▶ _Exercise objective_
Omit every picture, then give all the entries again exactly.

▶ _Extracted data_
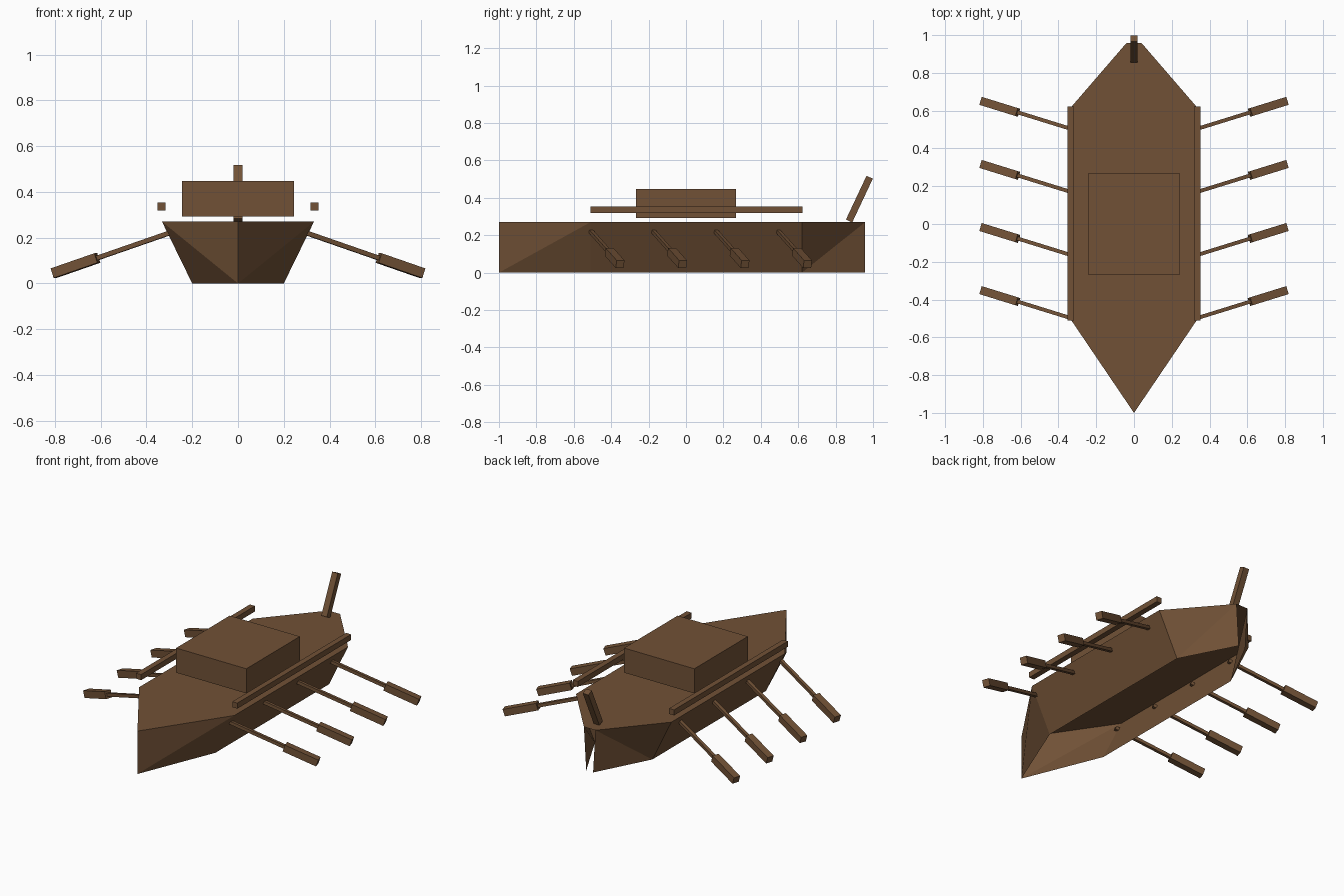
import bpy, bmesh, math
from mathutils import Matrix, Vector

if "Cube" in bpy.data.objects:
    bpy.data.objects.remove(bpy.data.objects["Cube"])

wood = bpy.data.materials.new("brown wood")
wood.diffuse_color = (0.165, 0.083, 0.037, 1)
wood.use_nodes = True
wood.node_tree.nodes["Principled BSDF"].inputs["Base Color"].default_value = wood.diffuse_color


def finish(name, bm):
    me = bpy.data.meshes.new(name)
    bm.to_mesh(me)
    bm.free()
    me.materials.append(wood)
    ob = bpy.data.objects.new(name, me)
    bpy.context.collection.objects.link(ob)
    return ob


def add_box(bm, size, matrix):
    bmesh.ops.create_cube(bm, size=1, matrix=matrix @ Matrix.Diagonal((*size, 1)))


def box(name, size, loc, rot=Matrix()):
    bm = bmesh.new()
    add_box(bm, size, Matrix.Translation(loc) @ rot)
    return finish(name, bm)


# Hull: flat deck and slanted sides, open underneath and at the stern
H = 0.27
stations = [(-1.0, 0, 0), (-0.51, 0.332, 0.2), (0.62, 0.332, 0.2), (0.958, 0.04, 0.024)]
bm = bmesh.new()
rims = {}
for s in (1, -1):
    top = [bm.verts.new((s * t, y, H)) for y, t, b in stations]
    low = [bm.verts.new((s * b, y, 0)) for y, t, b in stations]
    rims[s] = top
    tris = []
    for i in range(3):
        if i < 2:
            tris += [(low[i], top[i + 1], top[i]), (low[i], low[i + 1], top[i + 1])]
        else:
            tris += [(low[i], top[i + 1], top[i]), (low[i], low[i + 1], top[i + 1])]
    for t in tris:
        bm.faces.new(t if s == 1 else t[::-1])
bm.faces.new(rims[1] + rims[-1][:0:-1])
bmesh.ops.remove_doubles(bm, verts=bm.verts[:], dist=0.0005)
finish("hull", bm)

# Cabin and side rails
box("cabin", (0.489, 0.533, 0.155), (0, 0, 0.37))
for s, side in ((1, "right"), (-1, "left")):
    box(side + "_rail", (0.035, 1.132, 0.035), (s * 0.335, 0.056, 0.336))

# Leaning stern post
a, b = Vector((0, 0.872, 0.276)), Vector((0, 0.982, 0.510))
tilt = math.atan2(b.y - a.y, b.z - a.z)
box("stern_post", (0.039, 0.037, (b - a).length), (a + b) / 2, Matrix.Rotation(-tilt, 4, "X"))

# Oars: thin shaft and thick blade along one slanted line, four per side
step = Vector((1, 0.31, -0.347))
turn = (Matrix.Rotation(math.atan(0.31), 4, "Z")
        @ Matrix.Rotation(math.atan2(0.347, math.hypot(1, 0.31)), 4, "Y"))
for s, side in ((1, "right"), (-1, "left")):
    for i in range(4):
        tip = Vector((0.806, 0.65 - 0.334 * i, 0.045))
        bm = bmesh.new()
        for x0, x1, w in ((0.29, 0.63, 0.02), (0.615, 0.806, 0.044)):
            mid = tip + step * ((x0 + x1) / 2 - tip.x)
            add_box(bm, ((x1 - x0) * step.length, w, w), Matrix.Translation(mid) @ turn)
        if s < 0:
            bmesh.ops.scale(bm, vec=(-1, 1, 1), verts=bm.verts[:])
            bmesh.ops.reverse_faces(bm, faces=bm.faces[:])
        finish(f"{side}_oar_{i + 1}", bm)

▶ _Answer section_
import bpy, bmesh, math
from mathutils import Matrix, Vector

if "Cube" in bpy.data.objects:
    bpy.data.objects.remove(bpy.data.objects["Cube"])

wood = bpy.data.materials.new("brown wood")
wood.diffuse_color = (0.165, 0.083, 0.037, 1)
wood.use_nodes = True
wood.node_tree.nodes["Principled BSDF"].inputs["Base Color"].default_value = wood.diffuse_color


def finish(name, bm):
    me = bpy.data.meshes.new(name)
    bm.to_mesh(me)
    bm.free()
    me.materials.append(wood)
    ob = bpy.data.objects.new(name, me)
    bpy.context.collection.objects.link(ob)
    return ob


def add_box(bm, size, matrix):
    bmesh.ops.create_cube(bm, size=1, matrix=matrix @ Matrix.Diagonal((*size, 1)))


def box(name, size, loc, rot=Matrix()):
    bm = bmesh.new()
    add_box(bm, size, Matrix.Translation(loc) @ rot)
    return finish(name, bm)


# Hull: flat deck and slanted sides, open underneath and at the stern
H = 0.27
stations = [(-1.0, 0, 0), (-0.51, 0.332, 0.2), (0.62, 0.332, 0.2), (0.958, 0.04, 0.024)]
bm = bmesh.new()
rims = {}
for s in (1, -1):
    top = [bm.verts.new((s * t, y, H)) for y, t, b in stations]
    low = [bm.verts.new((s * b, y, 0)) for y, t, b in stations]
    rims[s] = top
    tris = []
    for i in range(3):
        if i < 2:
            tris += [(low[i], top[i + 1], top[i]), (low[i], low[i + 1], top[i + 1])]
        else:
            tris += [(low[i], top[i + 1], top[i]), (low[i], low[i + 1], top[i + 1])]
    for t in tris:
        bm.faces.new(t if s == 1 else t[::-1])
bm.faces.new(rims[1] + rims[-1][:0:-1])
bmesh.ops.remove_doubles(bm, verts=bm.verts[:], dist=0.0005)
finish("hull", bm)

# Cabin and side rails
box("cabin", (0.489, 0.533, 0.155), (0, 0, 0.37))
for s, side in ((1, "right"), (-1, "left")):
    box(side + "_rail", (0.035, 1.132, 0.035), (s * 0.335, 0.056, 0.336))

# Leaning stern post
a, b = Vector((0, 0.872, 0.276)), Vector((0, 0.982, 0.510))
tilt = math.atan2(b.y - a.y, b.z - a.z)
box("stern_post", (0.039, 0.037, (b - a).length), (a + b) / 2, Matrix.Rotation(-tilt, 4, "X"))

# Oars: thin shaft and thick blade along one slanted line, four per side
step = Vector((1, 0.31, -0.347))
turn = (Matrix.Rotation(math.atan(0.31), 4, "Z")
        @ Matrix.Rotation(math.atan2(0.347, math.hypot(1, 0.31)), 4, "Y"))
for s, side in ((1, "right"), (-1, "left")):
    for i in range(4):
        tip = Vector((0.806, 0.65 - 0.334 * i, 0.045))
        bm = bmesh.new()
        for x0, x1, w in ((0.29, 0.63, 0.02), (0.615, 0.806, 0.044)):
            mid = tip + step * ((x0 + x1) / 2 - tip.x)
            add_box(bm, ((x1 - x0) * step.length, w, w), Matrix.Translation(mid) @ turn)
        if s < 0:
            bmesh.ops.scale(bm, vec=(-1, 1, 1), verts=bm.verts[:])
            bmesh.ops.reverse_faces(bm, faces=bm.faces[:])
        finish(f"{side}_oar_{i + 1}", bm)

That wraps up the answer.